An Islamist alliance backing Mohammed Mursi on Thursday urged its supporters to protest on November 4 when the ousted president will be put on trial.
Mursi – held at an unknown location since the military ousted him on July 3 – and 14 others have been charged in the killing of protesters outside his palace in December 2012.
Meanwhile, 17 prominent Egyptian rights groups on Thursday criticized a draft bill regulating protests, slamming the “draconian restrictions” they say will stifle freedoms won in the 2011 uprising.
The Anti-Coup Alliance “notes that the coup organizers would like to break the people’s and the revolution’s will” by trying Mursi and the others, the alliance led by Mursi’s Muslim Brotherhood said.
“The alliance also calls on all free people in Egypt and abroad to stand by the revolutionary will opposing the military coup, and that all activities should be as they always have been – within peaceful bounds that define our methods and strategy.”
Mursi’s trial is expected to raise fresh tensions between the new army-installed authorities and his supporters, who have mounted numerous protests against the military and its chief General Abdel Fattah al-Sisi.
A proposed law, which was drafted by the justice ministry this month and is under review by the cabinet, gives authorities sweeping powers and control over protests and strikes.
Rights groups, including the Cairo Institute for Human Rights and the Egyptian Initiative for Personal Rights, have criticized the law as being “repressive.”
The bill “not only puts draconian restrictions on the right to demonstrate, but imposes other curbs on the right to public meetings, strikes, sit-ins and processions, thus utterly stifling the freedom of Egyptians to engage in all forms of peaceful assembly,” the groups said in a joint statement.
Under the draft, security forces can attend or disperse any meeting on several grounds including the vague “threatening public order”, and obstructing traffic, the groups said.
The law places “only vague curbs on security personnel’s use of excessive force, disproportionate to the actions that might be committed by demonstrators. It permits security forces to use rubber bullets without restriction, although this ammunition can be lethal,” they said.
Those who violate the law can face up to five years in prison. The law also carries a sentence of up to three years for anyone wearing a mask or face cover during a meeting or demonstration.
The rights groups say the problem has not been with the legal framework for demonstrations, but rather with the way in which security forces have engaged with demonstrators.
“The demonstrations and strikes ongoing in Egyptian squares for several years have political, social and economic roots. They thus require political, social and economic solutions, not security approaches or more repressive legislation,” the rights groups said.

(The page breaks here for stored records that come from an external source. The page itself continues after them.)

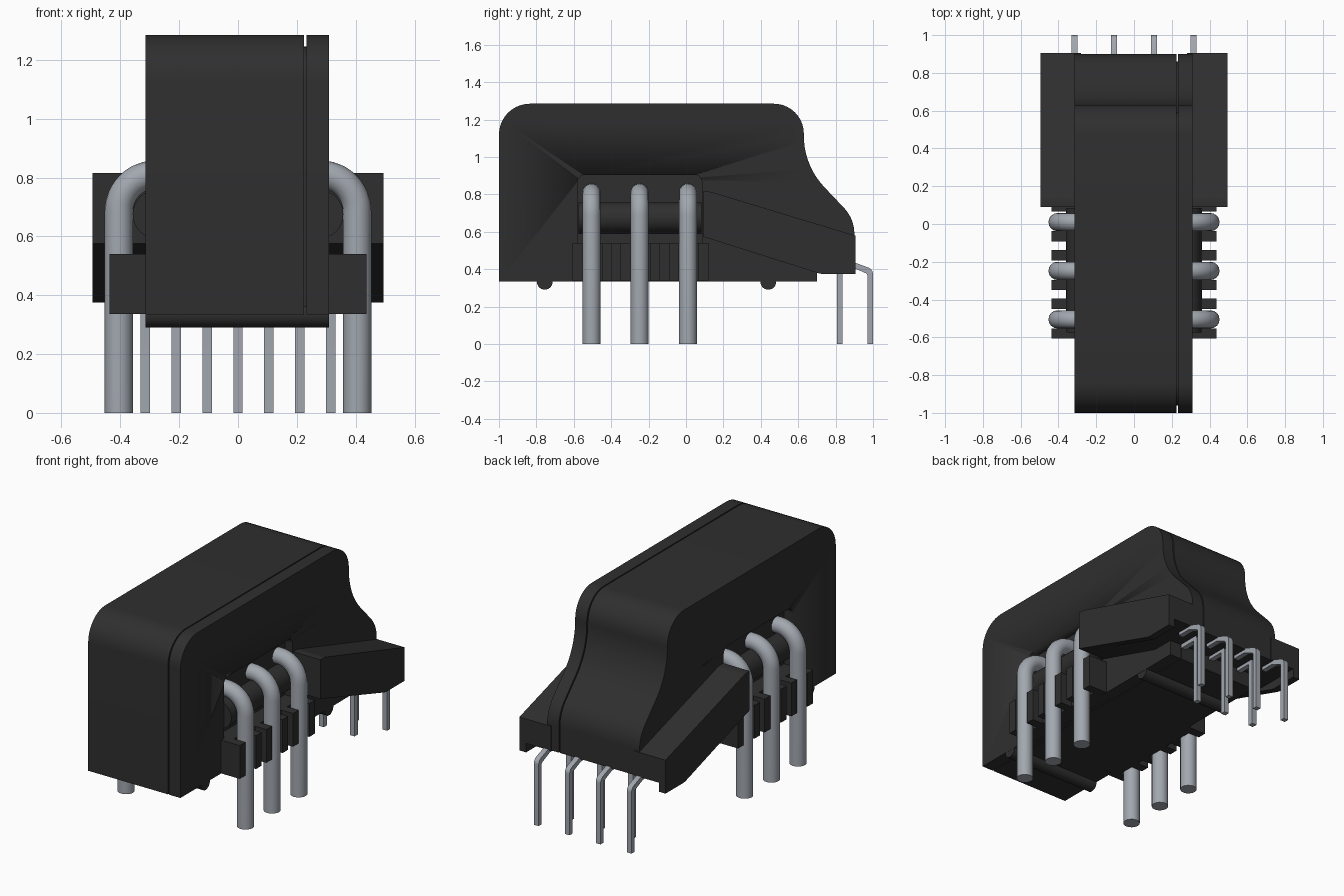
import bpy, bmesh
from math import pi, sin, cos, tan
from mathutils import Vector

cube = bpy.data.objects.get("Cube")
if cube:
    bpy.data.objects.remove(cube, do_unlink=True)


def material(name, rgb):
    m = bpy.data.materials.new(name)
    m.use_nodes = True
    m.diffuse_color = (*rgb, 1)
    bsdf = m.node_tree.nodes["Principled BSDF"]
    bsdf.inputs["Base Color"].default_value = (*rgb, 1)
    bsdf.inputs["Roughness"].default_value = 0.5
    return m


black = material("black plastic", (0.028, 0.028, 0.028))
metal = material("tinned metal", (0.36, 0.39, 0.43))


def rounded(corners, steps=10):
    """Outline from (a, b) or (a, b, radius) corners."""
    out = []
    for i, c in enumerate(corners):
        p = Vector(c[:2])
        if len(c) < 3:
            out.append(p)
            continue
        u = (Vector(corners[i - 1][:2]) - p).normalized()
        v = (Vector(corners[(i + 1) % len(corners)][:2]) - p).normalized()
        half = u.angle(v) / 2
        start, end = p + u * c[2] / tan(half), p + v * c[2] / tan(half)
        centre = p + (u + v).normalized() * c[2] / sin(half)
        a, b = start - centre, end - centre
        sweep = a.angle(b)
        for k in range(steps + 1):
            t = k / steps
            out.append(centre + (a * sin((1 - t) * sweep) + b * sin(t * sweep)) / sin(sweep))
    return out


def finish(obj, mat):
    obj.data.materials.clear()
    obj.data.materials.append(mat)
    bpy.ops.object.select_all(action="DESELECT")
    obj.select_set(True)
    bpy.context.view_layer.objects.active = obj
    bpy.ops.object.shade_smooth_by_angle(angle=pi / 6)
    return obj


def prism(name, corners, x0, x1, mat=black):
    """Extrude a (y, z) outline along x."""
    bm = bmesh.new()
    face = bm.faces.new([bm.verts.new((x0, *p)) for p in rounded(corners)])
    new = bmesh.ops.extrude_face_region(bm, geom=[face])["geom"]
    bmesh.ops.translate(bm, vec=(x1 - x0, 0, 0),
                        verts=[g for g in new if isinstance(g, bmesh.types.BMVert)])
    bmesh.ops.recalc_face_normals(bm, faces=bm.faces)
    mesh = bpy.data.meshes.new(name)
    bm.to_mesh(mesh)
    bm.free()
    obj = bpy.data.objects.new(name, mesh)
    bpy.context.collection.objects.link(obj)
    return finish(obj, mat)


def box(name, x0, x1, y0, y1, z0, z1):
    return prism(name, [(y0, z0), (y1, z0), (y1, z1), (y0, z1)], x0, x1)


def rod(name, radius, y, z, x0=None, x1=None, x=None, y1=None):
    """Cylinder along x (x0 to x1) or along y (y to y1)."""
    along_x = x is None
    length = x1 - x0 if along_x else y1 - y
    loc = ((x0 + x1) / 2, y, z) if along_x else (x, (y + y1) / 2, z)
    rot = (0, pi / 2, 0) if along_x else (pi / 2, 0, 0)
    bpy.ops.mesh.primitive_cylinder_add(vertices=32, radius=radius, depth=length,
                                        location=loc, rotation=rot)
    obj = bpy.context.object
    obj.name = name
    return finish(obj, black)


# Housing: main shell and side cover, parted by a narrow groove
shell = [(-1, 0.335), (-1, 1.285, 0.165), (0.63, 1.285, 0.16), (0.63, 0.955, 0.4),
         (0.9, 0.67, 0.2), (0.9, 0.43), (0.7, 0.43), (0.7, 0.335)]
core = [(-0.96, 0.36), (-0.96, 1.245, 0.125), (0.59, 1.245, 0.12), (0.59, 0.935, 0.4),
        (0.86, 0.65, 0.2), (0.86, 0.45), (0.68, 0.45), (0.68, 0.36)]
main = prism("main_housing", shell, -0.315, 0.225)
cover = prism("side_cover", shell, 0.232, 0.31)
prism("groove_core", core, 0.2, 0.25)

# Rounded pockets in both sides for the windings
pocket = [(-0.58, 0.3), (-0.58, 0.905, 0.04), (0.085, 0.905, 0.04), (0.085, 0.3)]
for body, side in ((main, -1), (cover, 1)):
    x0, x1 = sorted((side * 0.258, side * 0.4))
    cutter = prism("pocket_cutter", pocket, x0, x1)
    cutter.hide_render = True
    cutter.hide_set(True)
    mod = body.modifiers.new("pocket", "BOOLEAN")
    mod.operation = "DIFFERENCE"
    mod.object = cutter
    mod.solver = "EXACT"
    bpy.context.view_layer.objects.active = body
    bpy.ops.object.modifier_apply(modifier=mod.name)
    bpy.data.objects.remove(cutter, do_unlink=True)

# Standoff ridges under the housing
for y in (-0.755, 0.44):
    rod("standoff_ridge", 0.042, y, 0.333, x0=-0.314, x1=0.309)

# Sloping side wings, hollow behind the outer wall at the rear
wing_wall = [(0.09, 0.575), (0.09, 0.815), (0.13, 0.815, 0.1), (0.905, 0.58),
             (0.905, 0.375), (0.72, 0.375, 0.1)]
wing_fill = [(0.09, 0.575), (0.09, 0.815), (0.13, 0.815, 0.1), (0.905, 0.58),
             (0.905, 0.43), (0.56, 0.43)]
wire_y = (-0.505, -0.248, 0.01)
for side, label in ((1, "left"), (-1, "right")):
    def span(a, b):
        return sorted((side * a, side * b))

    prism(label + "_wing_wall", wing_wall, *span(0.45, 0.495))
    prism(label + "_wing_fill", wing_fill, *span(0.28, 0.45))

    # Winding core and comb that separates the wires
    rod(label + "_winding_core", 0.083, -0.575, 0.675, x=side * 0.275, y1=0.084)
    box(label + "_comb_base", *span(0.24, 0.36), -0.58, 0.1, 0.336, 0.54)
    for y in wire_y:
        for centre in (y - 0.075, y + 0.083):
            box(label + "_comb_fin", *span(0.24, 0.437),
                centre - 0.027, centre + 0.027, 0.336, 0.54)

    # Thick wires bent over the core
    for y in wire_y:
        path = [(0.405, 0), (0.405, 0.685)]
        path += [(0.28 + 0.125 * cos(a * pi / 24), 0.685 + 0.125 * sin(a * pi / 24))
                 for a in range(1, 13)]
        path.append((0.24, 0.81))
        curve = bpy.data.curves.new(label + "_wire", "CURVE")
        curve.dimensions = "3D"
        curve.bevel_depth = 0.048
        curve.bevel_resolution = 6
        curve.use_fill_caps = True
        spline = curve.splines.new("POLY")
        spline.points.add(len(path) - 1)
        for point, (x, z) in zip(spline.points, path):
            point.co = (side * x, y, z, 1)
        wire = bpy.data.objects.new(label + "_wire", curve)
        bpy.context.collection.objects.link(wire)
        bpy.ops.object.select_all(action="DESELECT")
        wire.select_set(True)
        bpy.context.view_layer.objects.active = wire
        bpy.ops.object.convert(target="MESH")
        finish(bpy.context.object, metal)

# Two staggered rows of thin signal pins
rear_pin = [(0.8, 0.41), (0.8, 0.44), (0.89, 0.44), (1, 0.4, 0.04), (1, 0),
            (0.97, 0), (0.97, 0.375, 0.015), (0.89, 0.41)]
inner_pin = [(0.7, 0.41), (0.7, 0.44), (0.838, 0.44, 0.03), (0.838, 0),
             (0.806, 0), (0.806, 0.41)]
for i in range(7):
    x = (i - 3) * 0.105
    if i % 2 == 0:
        prism("rear_pin", rear_pin, x - 0.016, x + 0.016, metal)
    else:
        prism("inner_pin", inner_pin, x - 0.016, x + 0.016, metal)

On October 6, at least 57 people were killed nationwide, mostly in Cairo, when security forces clashed with Mursi supporters clashed as they tried to reach Tahrir Square, epicenter of the revolt that toppled Hosni Mubarak in February 2011.
Security forces have been engaged in a sweeping crackdown since breaking up two pro-Mursi sit-ins in Cairo on August 14.
More than 1,000 people have been killed since then, and over 2,000 Islamists – including Mursi and several top Muslim Brotherhood leaders – have been detained across the country.
Prosecutors have charged Mursi with “inciting his supporters to commit premeditated murder” during December 5 clashes outside his palace.
The December fighting erupted when Muslim Brotherhood supporters dispersed a sit-in outside the palace by people angered over Mursi issuing a decree placing his decisions beyond judicial review. At least seven people were killed.
The Brotherhood claimed that most of those killed were Islamists, an assertion disputed by its opponents. At least one of the victims was an anti-Mursi journalist.
Mursi and the co-defendants will stand trial before a Cairo district court.